Gender-based violence is prevalent in Africa. South Africa in particular presents a peculiarly gruesome case where a woman is killed every three hours and reported cases of rape are above the global average (Africa Check, 2019). Although academia is where most of the problems are examined from a theoretical standpoint, they appear to be clammed up on scrutinising national statistics of gender-based violence, advocacy efforts and proffering solutions to the scourge. Institutions of higher learning also fail to address issues of sexual violence within their walls, and rape and gendered abuse in residences and on-campus are frequently concealed. Even data on gender-based violence within university communities are scarce (Mahlori, Byrne and Mabude, 2018). This paper through a feminist discourse tries to explain the nonchalance exhibited by the South African academia on gender-based violence and the mindfulness for institutional reputation management at the expense of victims.

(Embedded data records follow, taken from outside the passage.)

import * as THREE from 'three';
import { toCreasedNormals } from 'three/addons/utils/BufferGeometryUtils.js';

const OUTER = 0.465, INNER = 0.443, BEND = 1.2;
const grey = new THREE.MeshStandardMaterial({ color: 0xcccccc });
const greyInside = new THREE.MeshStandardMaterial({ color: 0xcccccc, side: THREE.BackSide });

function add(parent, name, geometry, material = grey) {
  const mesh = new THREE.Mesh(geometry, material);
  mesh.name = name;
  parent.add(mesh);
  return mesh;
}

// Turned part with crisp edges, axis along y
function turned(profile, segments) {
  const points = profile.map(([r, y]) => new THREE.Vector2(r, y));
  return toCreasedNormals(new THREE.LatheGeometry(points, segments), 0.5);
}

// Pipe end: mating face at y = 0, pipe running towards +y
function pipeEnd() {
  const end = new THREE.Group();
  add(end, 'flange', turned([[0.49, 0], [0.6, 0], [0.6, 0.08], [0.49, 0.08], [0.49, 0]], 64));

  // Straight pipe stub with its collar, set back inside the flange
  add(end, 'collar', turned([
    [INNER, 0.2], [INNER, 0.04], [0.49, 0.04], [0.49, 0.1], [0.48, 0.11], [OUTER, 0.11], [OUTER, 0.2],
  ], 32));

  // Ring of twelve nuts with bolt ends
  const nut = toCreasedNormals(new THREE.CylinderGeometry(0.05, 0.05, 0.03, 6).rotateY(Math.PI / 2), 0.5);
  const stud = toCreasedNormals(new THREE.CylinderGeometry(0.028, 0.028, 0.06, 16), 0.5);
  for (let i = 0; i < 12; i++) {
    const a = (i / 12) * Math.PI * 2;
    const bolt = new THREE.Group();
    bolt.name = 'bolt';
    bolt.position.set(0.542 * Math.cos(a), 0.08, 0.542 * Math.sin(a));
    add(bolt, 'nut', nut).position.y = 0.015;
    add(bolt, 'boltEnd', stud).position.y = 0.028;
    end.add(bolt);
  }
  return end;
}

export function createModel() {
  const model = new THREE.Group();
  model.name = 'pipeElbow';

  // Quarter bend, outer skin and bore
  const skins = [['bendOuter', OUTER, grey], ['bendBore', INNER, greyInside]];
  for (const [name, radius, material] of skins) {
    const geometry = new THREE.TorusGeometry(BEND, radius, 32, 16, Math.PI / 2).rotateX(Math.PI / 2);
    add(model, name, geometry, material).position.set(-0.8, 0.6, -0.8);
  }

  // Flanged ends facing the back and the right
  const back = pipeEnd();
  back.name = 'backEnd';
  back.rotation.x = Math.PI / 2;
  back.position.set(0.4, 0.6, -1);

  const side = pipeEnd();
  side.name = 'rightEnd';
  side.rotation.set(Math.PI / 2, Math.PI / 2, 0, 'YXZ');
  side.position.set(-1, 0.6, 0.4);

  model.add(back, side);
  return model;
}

Despite being advanced democracies, South Africa and Botswana, both have regimes of truth perpetuated and sustained over time mainly by state-controlled media (South African Broadcasting Corporation (SABC) and Botswana Department of Broadcasting Services (DBS) which are free to air, thus reaching a large fraction of the population (Lorenzini, 2015). While discourses of nationalist progress which have been popularized by these state-controlled media have promoted ‘official truths’ over the years, certain silences have also been created around topical issues that are viewed as keeping women in “their place” of relative powerlessness; by an unwritten rule which seems to have catapulted men to the role of making decisions on matters that affect women in fundamental ways (Chege, 2012; Gallagher, 2001). However, the advent of web 2.0 has ushered in social media platforms (particularly Twitter and Facebook) which are increasingly becoming platforms of activism and mobilization tools for protesters, thus challenging state protocol and servings as a voice for marginalized groups (Bosch, Wesserman & Chuma, 2018). This paper examines how different feminist actors have vanquished their ‘right to talk’ to challenge these silences through the use of social media. The focus of the study is on the #aminext movement in South Africa and the #ishallnotforget movement in Botswana, challenging gender-based violence against women and girls. Both movements erupted on social media and consequently proved to be a powerful choir of dissenting voices that did not only challenge but silence regimes of truth which instigated the government to intervene on the protests. In the broader picture, this study through feminist discourse intends to contribute to conversations about the different actors and their different methods in challenging gendered oppression in the South African and Botswana media landscape.
This paper examines the participation of Differently Abled People (DAP) in Botswana amidst the National Vision 2036 tagged “Prosperity for all” which inherently assumes that all people of Botswana (including DAP) will receive significant prosperity by the year 2036. It is imperative to mention that the National Vision runs concurrent with the United Nations Sustainable Development Goals (SDGs), which conveniently mentions disability in passing under the reduced inequalities goal (By 2030, empower and promote the social, economic and political inclusion of all, irrespective of age, sex, disability, race, ethnicity, origin, religion or economic or other status). The paper argues that it is time Global organisations and Nations make issues of disabilities core business like gender equality and climate action in order to fully facilitate the participation of DAP in economic, social, political and spiritual life and development. The paper furthermore incorporates narratives of DAP in Botswana in light of how they want to be perceived and addressing the negative perceptions imposed upon them which deny them to fulfil their human rights. The paper concludes by arguing that the issues of DAPs will never be taken seriously locally until they are recognised as binding goal targets at global level and recommendations on engaging the government, communities, religious movements, schools and business community on methods to effect participation of DAP.
Participated in the National Council for the Gender-Based Violence & Femicide (NCGBVF) Bill Consultations for the KwaZulu-Natal Province.
Completed training: University Teaching Assistant Programme Online Course (UTAP).
Completed training: Academic Writing and Communicating Research Results; and Managing the PhD Process (Managing Literature Review & Emotional Intelligence).
Completed training: Advanced Research Design (Designing Social Inquiry, Critical Policy Engaged Research, Multi-Methods Strategies & Ethics for Social Science Research); and Engendering Social Science Research Methods.
Completed training in the module: Gender, Elections and The Media.